## What the task asks
Only the number is needed: count the lines below that hold the string "other".

-- Material shown follows --

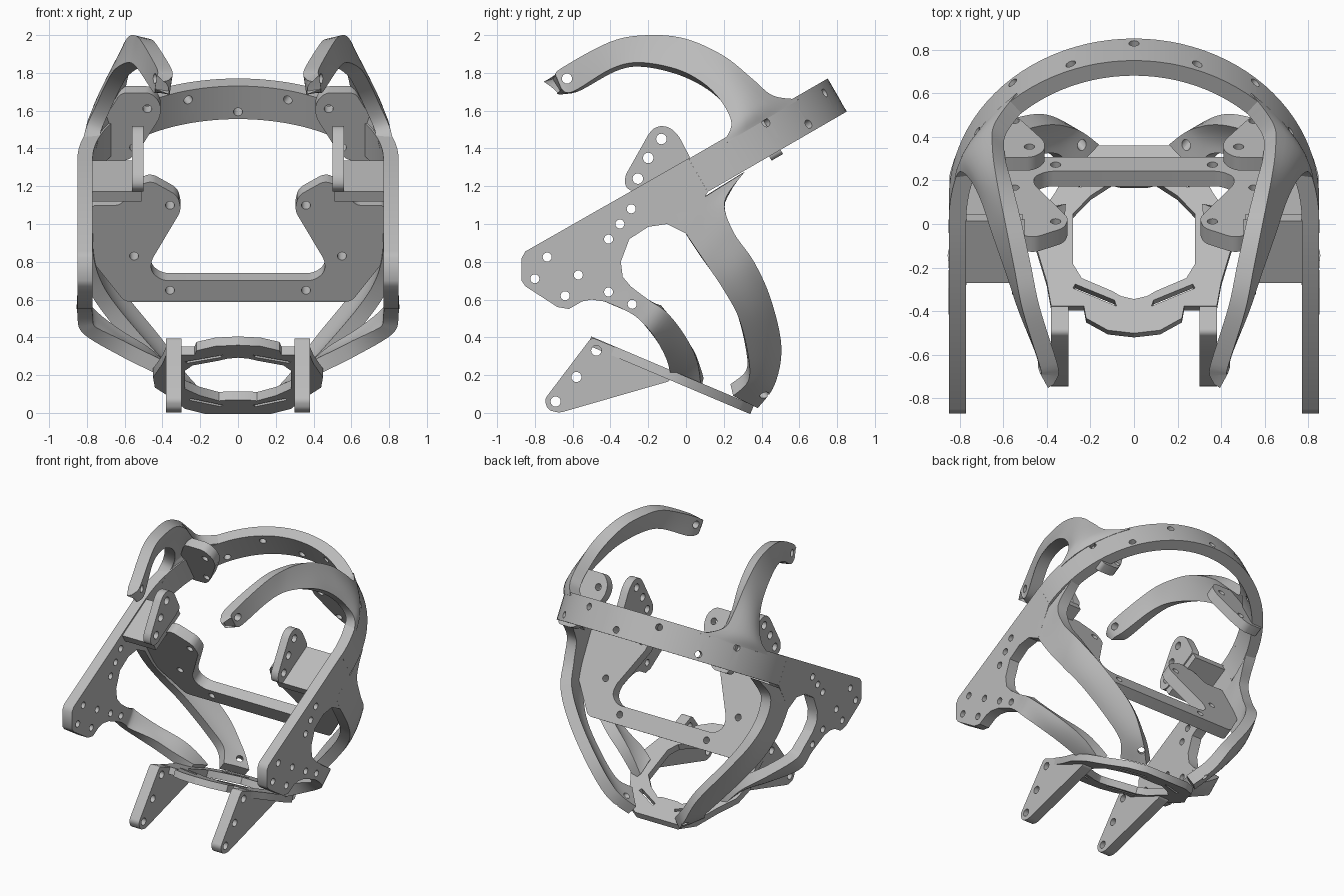
import bpy, bmesh, math
from mathutils import Vector, Matrix

cube = bpy.data.objects.get("Cube")
if cube:
    bpy.data.objects.remove(cube, do_unlink=True)

grey = bpy.data.materials.new("light_grey")
grey.use_nodes = True
COLOUR = (0.5, 0.5, 0.5, 1)
grey.diffuse_color = COLOUR
grey.node_tree.nodes["Principled BSDF"].inputs["Base Color"].default_value = COLOUR

# Directions: band frame is tilted 30 degrees, base plate tilts the other way
X, Y, Z = Vector((1, 0, 0)), Vector((0, 1, 0)), Vector((0, 0, 1))
tilt = math.radians(30)
BU = Vector((0, math.cos(tilt), math.sin(tilt)))
BV = X.cross(BU)
PS = Vector((0, 0.92, -0.39)).normalized()
PN = X.cross(PS)
O = Vector((0, 0, 0))
RADIUS, WALL, CENTRE = 0.85, 0.08, 0.685


def add_object(name, bm):
    bmesh.ops.recalc_face_normals(bm, faces=bm.faces)
    mesh = bpy.data.meshes.new(name)
    bm.to_mesh(mesh)
    bm.free()
    ob = bpy.data.objects.new(name, mesh)
    bpy.context.collection.objects.link(ob)
    mesh.materials.append(grey)
    return ob


def prism(name, pts, u, v, d0, d1, origin=O, r=0.0):
    """Extrude a profile in the u, v plane; r rounds its corners."""
    w = u.cross(v)
    bm = bmesh.new()
    base = bm.faces.new([bm.verts.new(origin + u * a + v * b + w * d0) for a, b in pts])
    top = bmesh.ops.extrude_face_region(bm, geom=[base])["geom"]
    bmesh.ops.translate(bm, vec=w * (d1 - d0), verts=[g for g in top if isinstance(g, bmesh.types.BMVert)])
    if r:
        sides = []
        for e in bm.edges:
            a, b = e.verts
            if abs((a.co - b.co).normalized().dot(w)) > 0.99 and abs(a.co.x) > 0.001:
                sides.append(e)
        bmesh.ops.bevel(bm, geom=sides, offset=r, segments=4, profile=0.5,
                        affect='EDGES', clamp_overlap=True)
    return add_object(name, bm)


def spline(rows, steps=6):
    """Catmull-Rom through rows of numbers."""
    out = []
    for i in range(len(rows) - 1):
        p = [rows[max(i - 1, 0)], rows[i], rows[i + 1], rows[min(i + 2, len(rows) - 1)]]
        for k in range(steps):
            t = k / steps
            out.append([0.5 * (2 * b + (c - a) * t + (2 * a - 5 * b + 4 * c - d) * t * t
                               + (3 * b - a - 3 * c + d) * t ** 3) for a, b, c, d in zip(*p)])
    return out + [list(rows[-1])]


def ribbon(name, rows, across=6):
    """Curved strap; each row is y, z, x of both edges plus an outward bulge."""
    bm = bmesh.new()
    grid = []
    for ya, za, xa, yb, zb, xb, bulge in spline(rows):
        a, b = Vector((xa, ya, za)), Vector((xb, yb, zb))
        grid.append([bm.verts.new(a.lerp(b, k / across) + X * bulge * 4 * (k / across) * (1 - k / across))
                     for k in range(across + 1)])
    for p, q in zip(grid, grid[1:]):
        for k in range(across):
            bm.faces.new((p[k], p[k + 1], q[k + 1], q[k]))
    ob = add_object(name, bm)
    if sum(f.normal.x * f.area for f in ob.data.polygons) < 0:
        ob.data.flip_normals()
    mod = ob.modifiers.new("thickness", 'SOLIDIFY')
    mod.thickness, mod.offset = WALL, -1
    return ob


def cut(ob, cutter):
    cutter.hide_render = True
    mod = ob.modifiers.new("cut", 'BOOLEAN')
    mod.operation, mod.solver, mod.object = 'DIFFERENCE', 'EXACT', cutter


def drill(ob, holes, r=0.024):
    """Holes are pairs of point and direction."""
    bm = bmesh.new()
    for point, axis in holes:
        turn = axis.to_track_quat('Z', 'Y').to_matrix().to_4x4()
        bmesh.ops.create_cone(bm, cap_ends=True, segments=16, radius1=r, radius2=r,
                              depth=0.26, matrix=Matrix.Translation(point) @ turn)
    cut(ob, add_object("hole_cutter", bm))


def finish(ob, mirror=True):
    """Apply modifiers, mirror to the other side and shade."""
    if mirror:
        mod = ob.modifiers.new("mirror", 'MIRROR')
        mod.use_clip = False
    bpy.context.view_layer.update()
    mesh = bpy.data.meshes.new_from_object(ob.evaluated_get(bpy.context.evaluated_depsgraph_get()))
    cutters = [m.object for m in ob.modifiers if m.type == 'BOOLEAN']
    ob.modifiers.clear()
    ob.data = mesh
    for c in cutters:
        bpy.data.objects.remove(c, do_unlink=True)
    bpy.ops.object.select_all(action='DESELECT')
    ob.select_set(True)
    bpy.context.view_layer.objects.active = ob
    bpy.ops.object.shade_smooth_by_angle(angle=math.radians(35))


def side_holes(x, spots):
    return [(Vector((x, y, z)), X) for y, z in spots]


# Rear band: half ring in the tilted frame
steps = 48
arc = [(math.cos(math.pi * i / steps), math.sin(math.pi * i / steps)) for i in range(steps + 1)]
ring = [(RADIUS * c, CENTRE + RADIUS * s) for c, s in arc]
ring += [((RADIUS - WALL) * c, CENTRE + (RADIUS - WALL) * s) for c, s in reversed(arc)]
band = prism("rear_band", ring, X, BU, 0.956, 1.158)
band_holes = []
for degrees, v in ((0, 1.0), (20, 1.1), (41, 1.0), (58, 1.12)):
    for sign in ((1, -1) if degrees else (1,)):
        a = math.radians(degrees) * sign
        out = X * math.sin(a) + BU * math.cos(a)
        band_holes.append((BU * CENTRE + BV * v + out * 0.81, out))
drill(band, band_holes)
finish(band, mirror=False)

# Flat side plates
plate = prism("side_plate", [
    (-.85, .855), (-.87, .82), (-.87, .70), (-.85, .67), (-.68, .56), (-.62, .55), (-.55, .59),
    (-.5, .6), (-.4, .585), (-.28, .655), (-.335, .72), (-.345, .8), (-.3, .92), (-.2, .985),
    (-.1, 1.0), (0, .95), (.115, 1.17), (.013, 1.347)], Y, Z, RADIUS - WALL, RADIUS)
drill(plate, side_holes(0.81, [(-.8, .71), (-.735, .825), (-.64, .62), (-.57, .73), (-.41, .64),
                               (-.41, .92), (-.35, 1.0), (-.29, 1.08)]))
finish(plate)

# Upper arms that sweep forward over the top
arm = ribbon("upper_arm", [
    (-.66, 1.715, .44, -.69, 1.785, .43, 0), (-.6, 1.70, .45, -.66, 1.825, .43, 0),
    (-.4, 1.82, .53, -.4, 1.965, .51, 0), (-.25, 1.855, .58, -.2, 2.0, .55, 0),
    (-.05, 1.82, .65, 0, 1.98, .59, 0), (.1, 1.74, .70, .2, 1.89, .63, .01),
    (.2, 1.63, .75, .35, 1.77, .65, .03), (.24, 1.52, .80, .46, 1.68, .64, .04),
    (.18, 1.41, .83, .6, 1.66, .54, .06)])
drill(arm, side_holes(0.4, [(-.63, 1.77)]), 0.027)
finish(arm)

# Rear legs curving down under the frame
leg = ribbon("rear_leg", [
    (-.05, 1.05, .85, .31, 1.275, .82, .01), (0, .95, .85, .205, 1.12, .845, 0),
    (.1, .8, .84, .25, .96, .84, 0), (.2, .65, .79, .36, .8, .79, .01),
    (.28, .5, .69, .45, .6, .65, .02), (.33, .3, .52, .505, .35, .45, .02),
    (.33, .17, .40, .47, .15, .32, .01), (.25, .09, .33, .38, .025, .21, 0)])
drill(leg, [(Vector((.27, .40, .11)), Vector((.5, .6, -.6)))])
finish(leg)

# Front struts from the side plates to the base
strut = ribbon("front_strut", [
    (-.43, .59, .85, -.32, .69, .85, 0), (-.28, .52, .85, -.2, .6, .85, 0),
    (-.18, .42, .82, -.1, .53, .84, 0), (-.11, .3, .62, 0, .4, .68, .02),
    (-.085, .22, .46, .06, .27, .50, .01), (-.07, .17, .37, .08, .13, .37, 0)])
drill(strut, side_holes(0.81, [(-.285, .575)]))
finish(strut)

# Tilted cross panel with ears
panel = prism("cross_panel", [
    (0, .39), (.6, .39), (.78, .65), (.78, .98), (.62, .98), (.57, 1.08), (.46, 1.13), (.32, 1.04),
    (.30, .95), (.46, .64), (.46, .57), (.40, .52), (0, .52)], X, BV, -.58, -.5, r=0.03)
drill(panel, [(X * x + BU * .54 + BV * v, BU) for x, v in ((.36, .46), (.36, .98), (.55, .67))])
finish(panel)

# Upper pads behind the arms
pad = prism("upper_pad", [(.71, .93), (.58, .93), (.52, 1.0), (.41, 1.2), (.41, 1.28), (.46, 1.345),
                          (.62, 1.345), (.70, 1.2)], X, BV, -1.13, -1.06, r=0.03)
drill(pad, [(X * x + BU * 1.1 + BV * v, BU) for x, v in ((.48, 1.247), (.55, 1.01))])
finish(pad)

# Inner brackets: a foot and an upright tab
foot = prism("bracket_foot", [(.8, .35), (.8, .68), (.51, .68), (.51, .35)], X, BU, 1.09, 1.15)
finish(foot)
tab = prism("bracket_tab", [(-.325, 1.25), (-.32, 1.19), (-.26, 1.165), (.03, 1.335), (-.04, 1.47),
                            (-.09, 1.515), (-.15, 1.52), (-.19, 1.49)], Y, Z, .5, .56, r=0.03)
drill(tab, side_holes(0.53, [(-.13, 1.45), (-.2, 1.35), (-.255, 1.24)]), 0.028)
finish(tab)

# Base plate with its opening and slots
base_at = Vector((0, 0, .165))
base = prism("base_plate", [
    (0, .38), (.17, .38), (.28, .31), (.36, .15), (.44, .02), (.45, -.12), (.40, -.3), (.38, -.42),
    (.23, -.42), (.22, -.48), (.12, -.54), (0, -.555), (0, -.385), (.06, -.37), (.1, -.345),
    (.24, -.28), (.28, -.21), (.28, .04), (.2, .13), (.1, .2), (.06, .19), (0, .19)],
    X, PS, -.025, .025, origin=base_at)
for slot in ([(.08, -.42), (.28, -.33), (.27, -.31), (.09, -.39)],
             [(.08, .26), (.25, .17), (.26, .19), (.09, .28)]):
    cut(base, prism("slot_cutter", slot, X, PS, -.2, .2, origin=base_at))
finish(base)

# Fork plates at the front of the base
fork = prism("fork_plate", [(-.5, .4), (-.08, .225), (-.08, .17), (-.67, 0), (-.73, .015), (-.75, .07)],
             Y, Z, .3, .38, r=0.02)
drill(fork, side_holes(0.34, [(-.69, .06), (-.58, .19), (-.475, .33)]), 0.027)
finish(fork)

-- Material shown concluded --

## Exercise solution
2